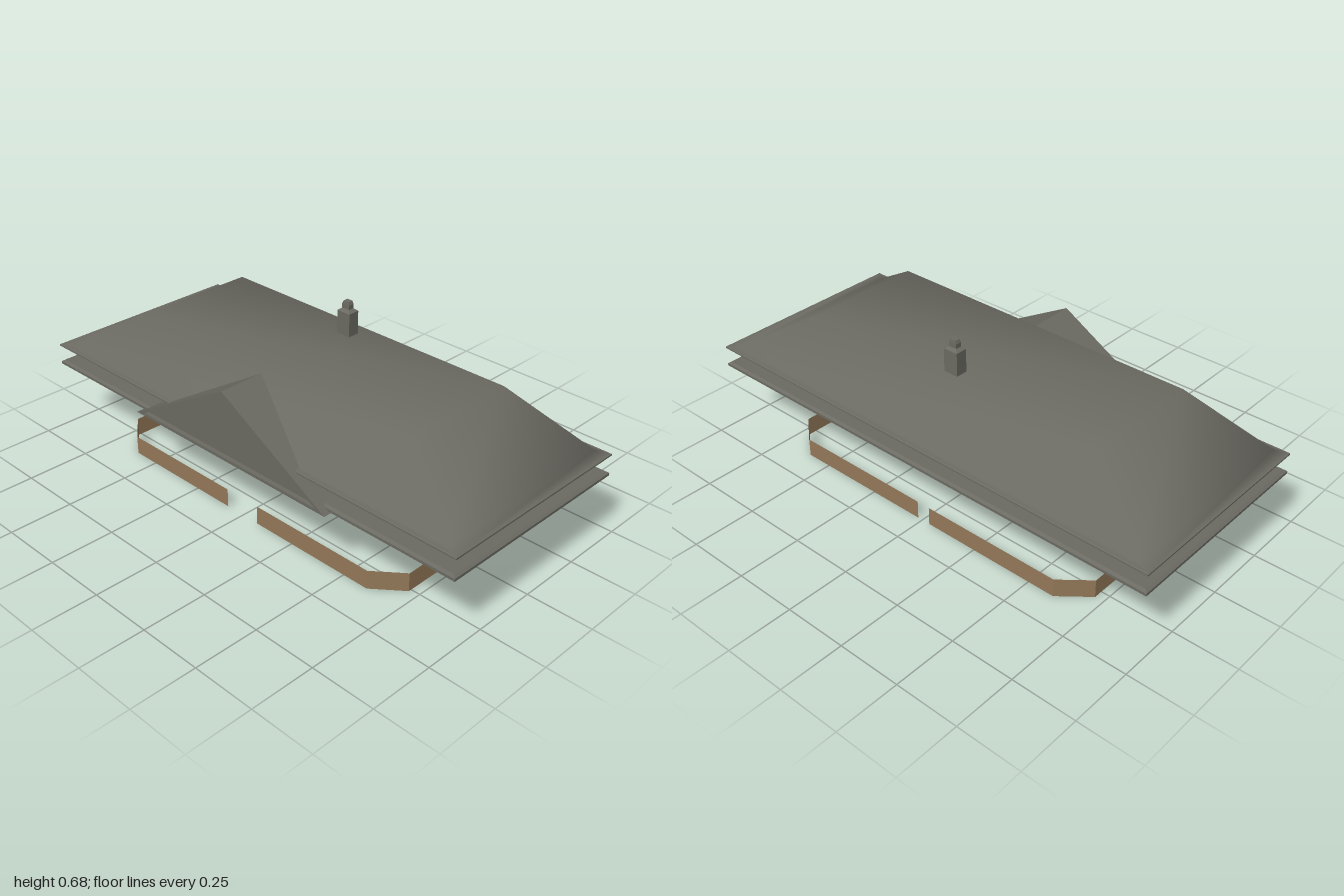
import * as THREE from 'three';

const roofGrey = new THREE.MeshStandardMaterial({ color: 0x6b6a62, side: THREE.DoubleSide });
roofGrey.name = 'roofGrey';
const wallBrown = new THREE.MeshStandardMaterial({ color: 0x937858, side: THREE.DoubleSide });
wallBrown.name = 'wallBrown';

function addMesh(parent, name, geometry, material) {
  const mesh = new THREE.Mesh(geometry, material);
  mesh.name = name;
  parent.add(mesh);
  return mesh;
}

// Rectangular loop: half width, back z, front z, height
const loop = (hx, z0, z1, y) => [[-hx, y, z1], [hx, y, z1], [hx, y, z0], [-hx, y, z0]];

// Skin through a series of rectangular loops, listed from the bottom outward and up
function skin(loops, { smooth = false, cap = false, closed = false } = {}) {
  const positions = loops.flat(2);
  const index = [];
  const n = loops.length;
  for (let i = 0; i < (closed ? n : n - 1); i++) {
    const a = i * 4, b = ((i + 1) % n) * 4;
    for (let j = 0; j < 4; j++) {
      const k = (j + 1) % 4;
      index.push(a + j, a + k, b + k, a + j, b + k, b + j);
    }
  }
  const t = (n - 1) * 4;
  if (cap) index.push(t, t + 1, t + 2, t, t + 2, t + 3);
  let g = new THREE.BufferGeometry();
  g.setAttribute('position', new THREE.Float32BufferAttribute(positions, 3));
  g.setIndex(index);
  if (!smooth) g = g.toNonIndexed();
  g.computeVertexNormals();
  return g;
}

function triangle(Type, halfWidth, bottom, top) {
  const t = new Type();
  t.moveTo(-halfWidth, bottom);
  t.lineTo(halfWidth, bottom);
  t.lineTo(0, top);
  t.closePath();
  return t;
}

export function createModel() {
  const model = new THREE.Group();
  model.name = 'pavilion';

  // Hipped roof with a short flare at the eaves and a flat top
  addMesh(model, 'hippedRoof', skin([
    loop(0.995, -0.42, 0.396, 0.357),
    loop(0.95, -0.4, 0.378, 0.359),
    loop(0.655, -0.262, 0.24, 0.545),
  ], { smooth: true, cap: true }), roofGrey);

  // Thin chamfered rim below the roof
  addMesh(model, 'upperEave', skin([
    loop(0.95, -0.4, 0.378, 0.34),
    loop(0.985, -0.415, 0.39, 0.34),
    loop(1, -0.425, 0.402, 0.349),
    loop(1, -0.425, 0.402, 0.355),
    loop(0.995, -0.42, 0.396, 0.357),
  ]), roofGrey);

  // Flat ring with a rectangular opening
  addMesh(model, 'lowerEave', skin([
    loop(0.655, -0.262, 0.24, 0.27),
    loop(1, -0.425, 0.402, 0.27),
    loop(1, -0.425, 0.402, 0.28),
    loop(0.99, -0.415, 0.392, 0.287),
    loop(0.655, -0.262, 0.24, 0.287),
  ], { closed: true }), roofGrey);

  // Front gable: a hollow triangular frame with a recessed panel
  const gable = new THREE.Group();
  gable.name = 'frontGable';
  model.add(gable);
  const outline = triangle(THREE.Shape, 0.485, 0.266, 0.539);
  outline.holes.push(triangle(THREE.Path, 0.44, 0.278, 0.524));
  const frame = addMesh(gable, 'gableFrame',
    new THREE.ExtrudeGeometry(outline, { depth: 0.213, bevelEnabled: false }), roofGrey);
  frame.position.z = 0.216;
  const panel = addMesh(gable, 'gablePanel',
    new THREE.ShapeGeometry(triangle(THREE.Shape, 0.442, 0.277, 0.526)), roofGrey);
  panel.position.z = 0.412;

  // Chimney with a tapered shoulder and a small pot
  const chimney = addMesh(model, 'chimney', skin([
    loop(0.03, -0.0235, 0.0235, 0.54),
    loop(0.03, -0.0235, 0.0235, 0.636),
    loop(0.017, -0.012, 0.012, 0.646),
    loop(0.017, -0.012, 0.012, 0.663),
    loop(0.012, -0.011, 0.011, 0.675),
  ], { cap: true }), roofGrey);
  chimney.position.z = -0.187;

  // Low wall around an eight-sided plan, with openings in front, back and on the right
  const runs = [
    [[0.075, 0.35], [0.605, 0.35], [0.713, 0.262], [0.713, -0.285], [0.605, -0.375], [0.02, -0.375]],
    [[-0.035, -0.375], [-0.607, -0.375], [-0.715, -0.285], [-0.715, -0.055]],
    [[-0.715, 0.015], [-0.715, 0.262], [-0.607, 0.35], [-0.08, 0.35]],
  ];
  const walls = new THREE.Group();
  walls.name = 'lowWalls';
  model.add(walls);
  const height = 0.073;
  for (const run of runs) {
    for (let i = 0; i < run.length - 1; i++) {
      const [x0, z0] = run[i], [x1, z1] = run[i + 1];
      const wall = addMesh(walls, 'wallSegment',
        new THREE.PlaneGeometry(Math.hypot(x1 - x0, z1 - z0), height), wallBrown);
      wall.position.set((x0 + x1) / 2, height / 2, (z0 + z1) / 2);
      wall.rotation.y = Math.atan2(z0 - z1, x1 - x0);
    }
  }

  return model;
}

▬▬▬▬▬▬

WHAT NEEDS TO BE DONE. The answer must consist of every line from the entries above that contains the string "positions".

FINISHED EXERCISE.
  const positions = loops.flat(2);
  g.setAttribute('position', new THREE.Float32BufferAttribute(positions, 3));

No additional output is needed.